With the pencil, start your sketch of the city landscape by lightly outlining the road, beginning from the vanishing point (i.e. the point where the background is the furthest away, which creates a “tunneling effect”) and widening the vertical street as you near the foreground for this tunneled perspective. Next, draw the intersection and horizontal streets. With these street lines in place, you have a visual reference for which buildings go where. Lay in the skyline of the buildings on the upper-right side, using one-point perspective as a visual reminder of how the buildings should be drawn to follow the reference photo. Work from large to small details, outlining the buildings before adding smaller details like building signs, windows, and corners to give the buildings more dimension. Continue downward, drawing the big sage building (in the reference photo) as a corner point, then rounding it off with a sidewalk on the right side of the street. Remember that not all details have to be included, as this will be more impressionistic than realistic. Try to be selective and only draw in enough detail to give the object a place in your painting.

Continue sketching signs, posts, and people along the pavement to capture the atmosphere of a busy Chinatown. Move to the left-side of the painting, sketching the buildings in the same way as before. Add signage and even Chinese characters where necessary, slowly making your way towards the foreground details to include a variety of vehicles for the atmosphere. Part of getting the design and composition right is to pick and choose the necessary details to include, which makes this planning process so important. Make sure to keep stepping back to check the overall proportions and composition, exaggerating perspective of the area around the vanishing point if necessary. Also, keep thinking ahead on what colors to use, which will help speed up the painting process. Finish off the city landscape sketch by drawing cars in the lower corners of the composition and zebra crossings for the crossroad, and add any further details on the buildings you feel would become necessary guidelines.

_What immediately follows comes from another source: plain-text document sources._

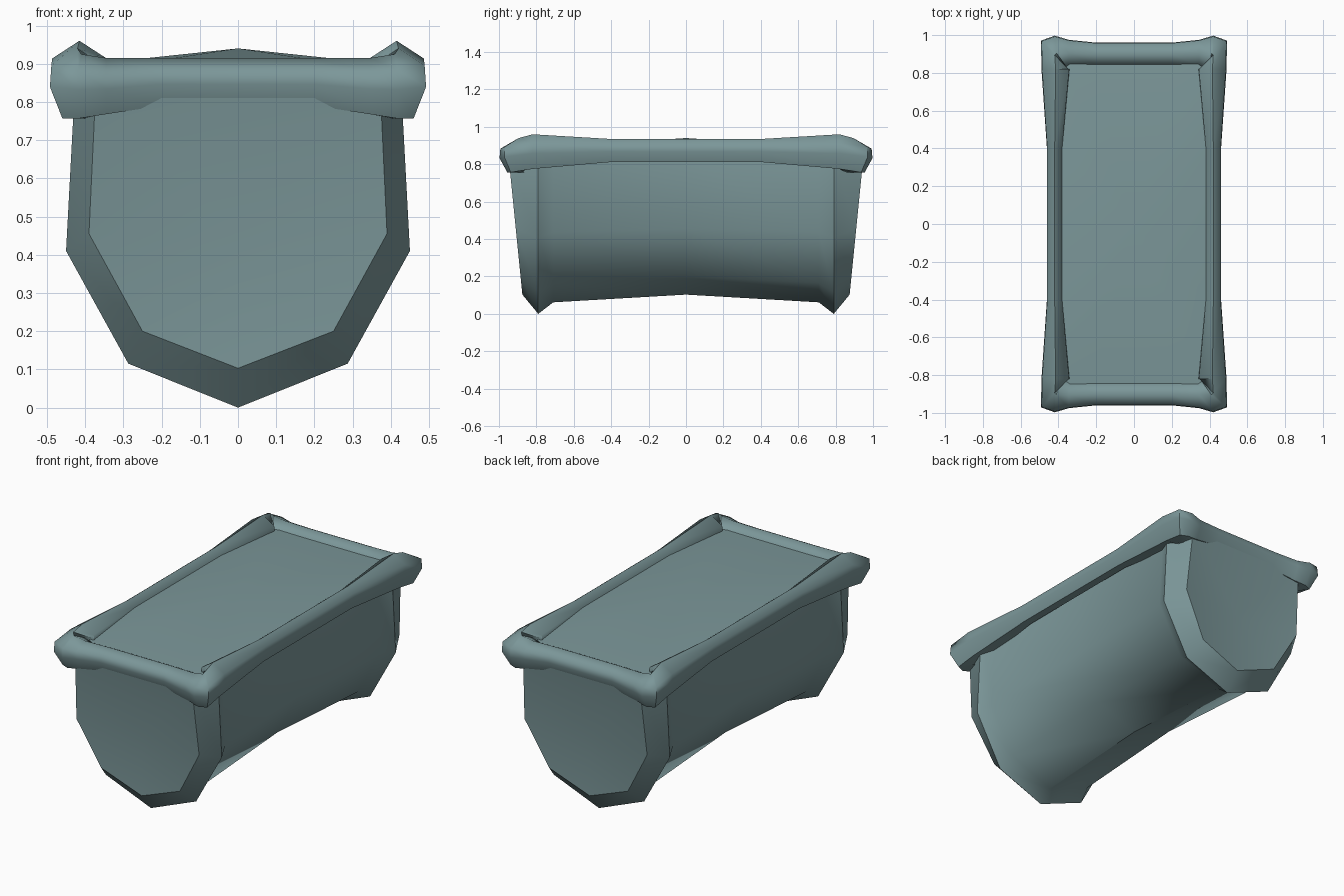
import bpy, bmesh, math

if "Cube" in bpy.data.objects:
    bpy.data.objects.remove(bpy.data.objects["Cube"])

mat = bpy.data.materials.new("weathered_teal")
mat.diffuse_color = (0.20, 0.31, 0.32, 1)
mat.use_nodes = True
mat.node_tree.nodes["Principled BSDF"].inputs["Base Color"].default_value = mat.diffuse_color


def finish(name, bm, angle):
    bmesh.ops.recalc_face_normals(bm, faces=bm.faces)
    me = bpy.data.meshes.new(name)
    bm.to_mesh(me)
    bm.free()
    ob = bpy.data.objects.new(name, me)
    bpy.context.collection.objects.link(ob)
    me.materials.append(mat)
    bpy.ops.object.select_all(action='DESELECT')
    ob.select_set(True)
    bpy.context.view_layer.objects.active = ob
    bpy.ops.object.shade_smooth_by_angle(angle=math.radians(angle))
    return ob


def bridge(bm, a, b):
    n = len(a)
    for i in range(n):
        j = (i + 1) % n
        bm.faces.new((a[i], a[j], b[j], b[i]))


def fan(bm, ring, centre):
    c = bm.verts.new(centre)
    for i in range(len(ring)):
        bm.faces.new((ring[i], ring[(i + 1) % len(ring)], c))


def mirrored(half):
    # half profile from the top right down to the keel, then up the left side
    return half + [(-x, z) for x, z in reversed(half[:-1])]


# Trough body: keeled cross-sections with flared end bands and dished end panels
outer = mirrored([(0.427, 0.84), (0.45, 0.41), (0.287, 0.115), (0, 0)])
inner = mirrored([(0.372, 0.84), (0.39, 0.455), (0.25, 0.2), (0, 0.103)])
neck = [(a[0] * 0.4 + b[0] * 0.6, a[1] * 0.4 + b[1] * 0.6) for a, b in zip(outer, inner)]


def panel_y(z):
    return 0.875 + (z - 0.103) * 0.1


bm = bmesh.new()
sections = [(inner, None, -1), (outer, 0.79, -1), (neck, 0.71, -1), (inner, 0, 1),
            (neck, 0.71, 1), (outer, 0.79, 1), (inner, None, 1)]
rings = []
for prof, y, s in sections:
    rings.append([bm.verts.new((x, s * (panel_y(z) if y is None else y), z)) for x, z in prof])
for a, b in zip(rings, rings[1:]):
    bridge(bm, a, b)
fan(bm, rings[0], (0, -0.87, 0.45))
fan(bm, rings[-1], (0, 0.87, 0.45))
finish("trough_body", bm, 42)

# Rim: closed tube, thicker at the corners
# each station: centre x, y, outward direction x, y, half width, bottom z, top z
quarter = [
    (0.20, -0.90, 0, -1, 0.06, 0.79, 0.915),
    (0.345, -0.905, 0, -1, 0.07, 0.768, 0.915),
    (0.41, -0.905, 0.1, -1, 0.092, 0.757, 0.925),
    (0.42, -0.895, 0.76, -0.80, 0.095, 0.757, 0.94),
    (0.415, -0.82, 1, 0, 0.075, 0.775, 0.96),
    (0.42, -0.40, 1, 0, 0.041, 0.812, 0.935),
]


def flip(stations, sx, sy):
    return [(x * sx, y * sy, nx * sx, ny * sy, w, b, t) for x, y, nx, ny, w, b, t in stations]


stations = (quarter + flip(quarter, 1, -1)[::-1]
            + flip(quarter, -1, -1) + flip(quarter, -1, 1)[::-1])
section = [(0, 1), (0.95, 0.5), (1, -0.1), (0.55, -1), (-0.55, -1), (-1, -0.1), (-0.95, 0.5)]
bm = bmesh.new()
rings = []
for x, y, nx, ny, w, b, t in stations:
    mid, h = (b + t) / 2, (t - b) / 2
    rings.append([bm.verts.new((x + nx * w * u, y + ny * w * u, mid + h * v)) for u, v in section])
for i in range(len(rings)):
    bridge(bm, rings[i], rings[(i + 1) % len(rings)])
finish("rim", bm, 60)

# Top surface: shallow cone rising to the middle
pts = [(0.24, -0.91, 0.88), (0.365, -0.83, 0.885), (0.405, -0.40, 0.897)]
loop = (pts + [(x, -y, z) for x, y, z in reversed(pts)]
        + [(-x, -y, z) for x, y, z in pts] + [(-x, y, z) for x, y, z in reversed(pts)])
bm = bmesh.new()
fan(bm, [bm.verts.new(p) for p in loop], (0, 0, 0.94))
if sum(f.normal.z for f in bm.faces) < 0:
    bmesh.ops.reverse_faces(bm, faces=bm.faces)
finish("top_surface", bm, 60)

Below is a close-up of Bill’s compositional sketch:

Initial sketch of city landscape